It is important that the form is completed collaboratively with a representative of the professional care team. The organisation working with the patient or service-user will have legal issues to consider and the worker may need to speak to their management about the form. Don’t ‘ambush’ them with the form. Let them know about it in advance. Ideally give them a copy to discuss with their management first. That way there should be no problems when you do sit down to complete it.

Complete this form at a time when the patient has the mental capacity to make the decision. Staff will not be able to abide by confidentiality decisions made when the patient lacks the capacity to decide.

Please feel free to get in touch, especially let me know of your experiences in using the form. It’d be great to hear from you.

 

NHS free at point of delivery?

This is appalling. As a community psychiatric nurse I know people who can’t afford enough food because of this despicable government’s policies, let alone afford to pay to see their family doctor.
image

The NHS is part of a social contract between the state and the people, paid for by National Insurance and free at the point of delivery. Many of us have warned for years that the vicious ConDems are dismantling it and this proposal to charge ill people for GP appointments is clear evidence of that.

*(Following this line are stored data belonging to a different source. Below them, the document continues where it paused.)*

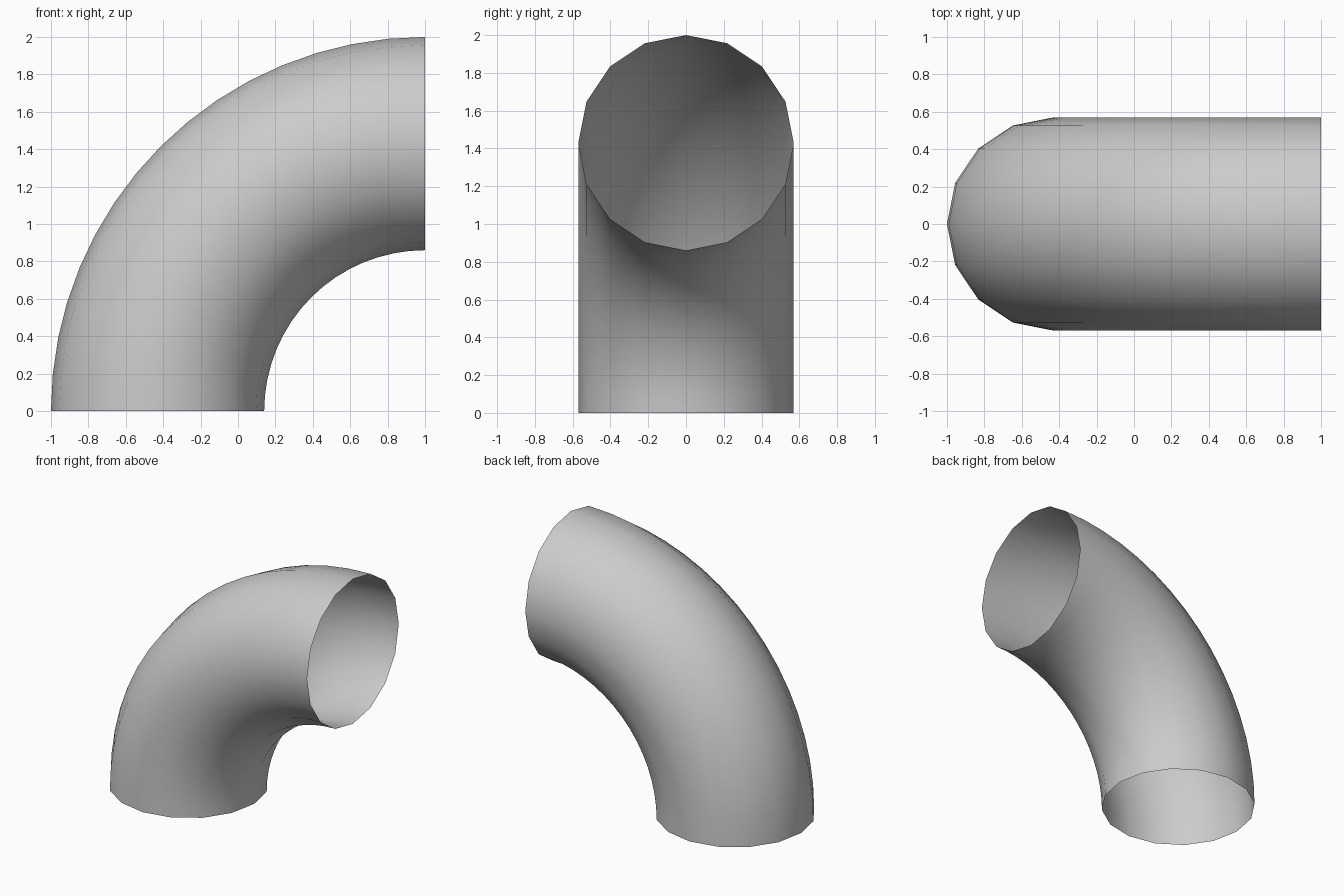
import bpy, bmesh
from math import pi
from mathutils import Matrix, Vector

if "Cube" in bpy.data.objects:
    bpy.data.objects.remove(bpy.data.objects["Cube"])

BEND, TUBE = 1.43, 0.57      # bend radius and tube radius
SIDES, STEPS = 16, 16
PIVOT = Vector((1, 0, 0))    # bend axis runs along y through here

# Open pipe elbow: a circle swept a quarter turn
bm = bmesh.new()
bmesh.ops.create_circle(bm, segments=SIDES, radius=TUBE, cap_ends=False,
                        matrix=Matrix.Translation((1 - BEND, 0, 0)))
bmesh.ops.spin(bm, geom=bm.verts[:] + bm.edges[:], cent=PIVOT, axis=(0, 1, 0),
               angle=pi / 2, steps=STEPS, use_duplicate=False)
bmesh.ops.remove_doubles(bm, verts=bm.verts[:], dist=1e-5)

# Turn every face away from the tube's centre line
bm.normal_update()
for f in bm.faces:
    c = f.calc_center_median()
    ring = Vector((c.x - PIVOT.x, 0, c.z)).normalized() * BEND + PIVOT
    if f.normal.dot(c - ring) < 0:
        f.normal_flip()
    f.smooth = True

mesh = bpy.data.meshes.new("pipe_elbow")
bm.to_mesh(mesh)
bm.free()
bpy.context.collection.objects.link(bpy.data.objects.new("pipe_elbow", mesh))
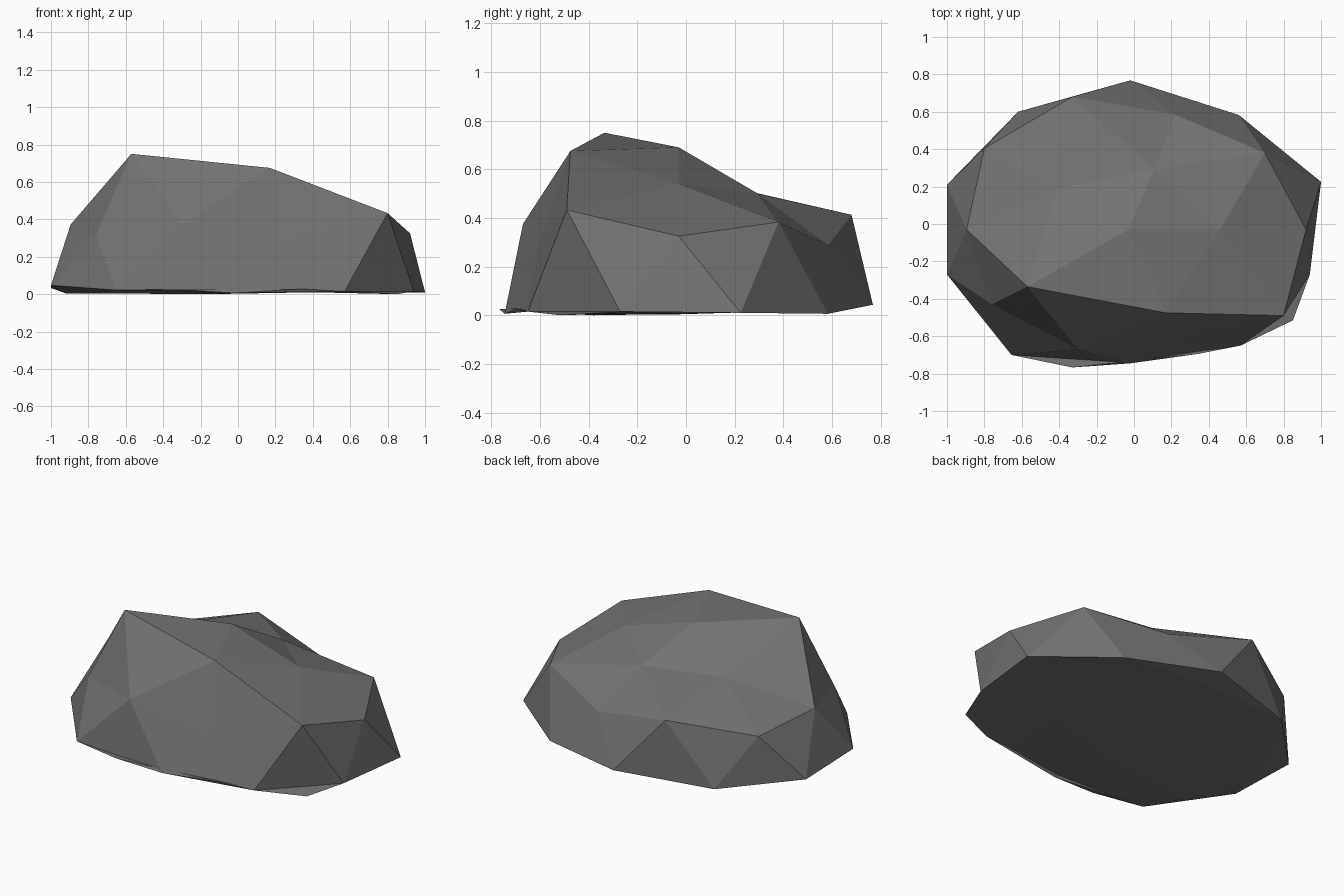
import bpy, bmesh, math
from mathutils import Vector

if "Cube" in bpy.data.objects:
    bpy.data.objects.remove(bpy.data.objects["Cube"])

# Boulder: a 42-vertex icosphere whose rings are pushed out to a chiselled, flat-based shape
CROWN = [(-.03, -.03, .69)]
SHOULDER = [(.46, -.03, .54), (.11, .295, .50), (-.41, .19, .525), (-.57, -.335, .75), (.17, -.475, .675)]
FLANK = [(.92, -.03, .325), (.70, .38, .383), (.22, .585, .288), (-.33, .68, .413), (-.80, .405, .33),
         (-.895, -.03, .372), (-.76, -.43, .315), (-.30, -.67, .375), (.22, -.61, .28), (.80, -.49, .433)]
FOOT = [(1.0, .225, .010), (.56, .583, .006), (-.02, .768, .043), (-.62, .60, .017), (-1.0, .21, .033),
        (-1.0, -.27, .047), (-.655, -.70, .022), (-.02, -.745, .006), (.57, -.65, .015), (.94, -.27, .015)]

# Underside ring close to the foot, slightly hollow, with small lips at the front
under = []
for i in range(10):
    mid = (Vector(FOOT[i - 1]) + Vector(FOOT[i])) / 2
    under.append((mid.x * .92, mid.y * .92, .004 if i in (5, 6) else .016))
under[7] = (-.33, -.767, .025)
under[8] = (.34, -.695, .028)
under[9] = (.85, -.515, 0)
base = [(.5 * math.cos(math.radians(72 * i)), .4 * math.sin(math.radians(72 * i)), z)
        for i, z in ((.5, .016), (1.5, .016), (2.5, .006), (3.5, 0), (4.5, .01))]

bm = bmesh.new()
bmesh.ops.create_icosphere(bm, subdivisions=2, radius=1)


def angle(co):
    """Angle around z, starting just before the +x side."""
    return (math.degrees(math.atan2(co.y, co.x)) + 8) % 360


bands = [(.95, 2, CROWN), (.7, .95, SHOULDER), (.3, .7, FLANK), (-.3, .3, FOOT),
         (-.7, -.3, under), (-.95, -.7, base), (-2, -.95, [(0, 0, .01)])]
rings = [(sorted([v for v in bm.verts if lo <= v.co.z < hi], key=lambda v: angle(v.co)), pts)
         for lo, hi, pts in bands]
for verts, pts in rings:
    for v, p in zip(verts, pts):
        v.co = p
bmesh.ops.recalc_face_normals(bm, faces=bm.faces)

mesh = bpy.data.meshes.new("boulder")
bm.to_mesh(mesh)
bm.free()
rock = bpy.data.objects.new("boulder", mesh)
bpy.context.collection.objects.link(rock)

# Plain grey stone
stone = bpy.data.materials.new("grey stone")
stone.diffuse_color = (.17, .17, .17, 1)
stone.use_nodes = True
stone.node_tree.nodes["Principled BSDF"].inputs["Base Color"].default_value = stone.diffuse_color
mesh.materials.append(stone)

Successive cuts in healthcare and siphoning of funds to private investors created the climate where this debate, this vote is possible at all.

image

I know the argument is that we can’t afford the NHS but please remember how poor this nation was when the NHS began in 1948. We had just come out of world war 2. Rationing was still in place to ensure people had (barely) enough to eat. This country was broke but we still provided access to healthcare for those who needed it.

image

We did it then because we believed in fairness and social justice. Now…… 30 years of neoliberalism and the current coalition of cynical, nest-feathering profiteers in government have turned those values on their head. We’re becoming like America where people with means can lose everything paying for services and those without means just die unaided.

How much more can this country take?

Peter Wilby on why the NHS is healthy after all.

This is one of the most sensible articles on the NHS I’ve ever read. I encourage you to read it before this beloved institution is changed beyond all recognition.
image
Wilby has managed to put into words perfectly the ludicrous stupidity of trying to run our national health service like a commercial enterprise. He shoots down Cameron’s ‘zero tolerance’ rhetoric and still has time to remind us of the true purpose of our NHS.

Don’t let these cynical, ConDem politicians destroy our health service for their own personal gain.
image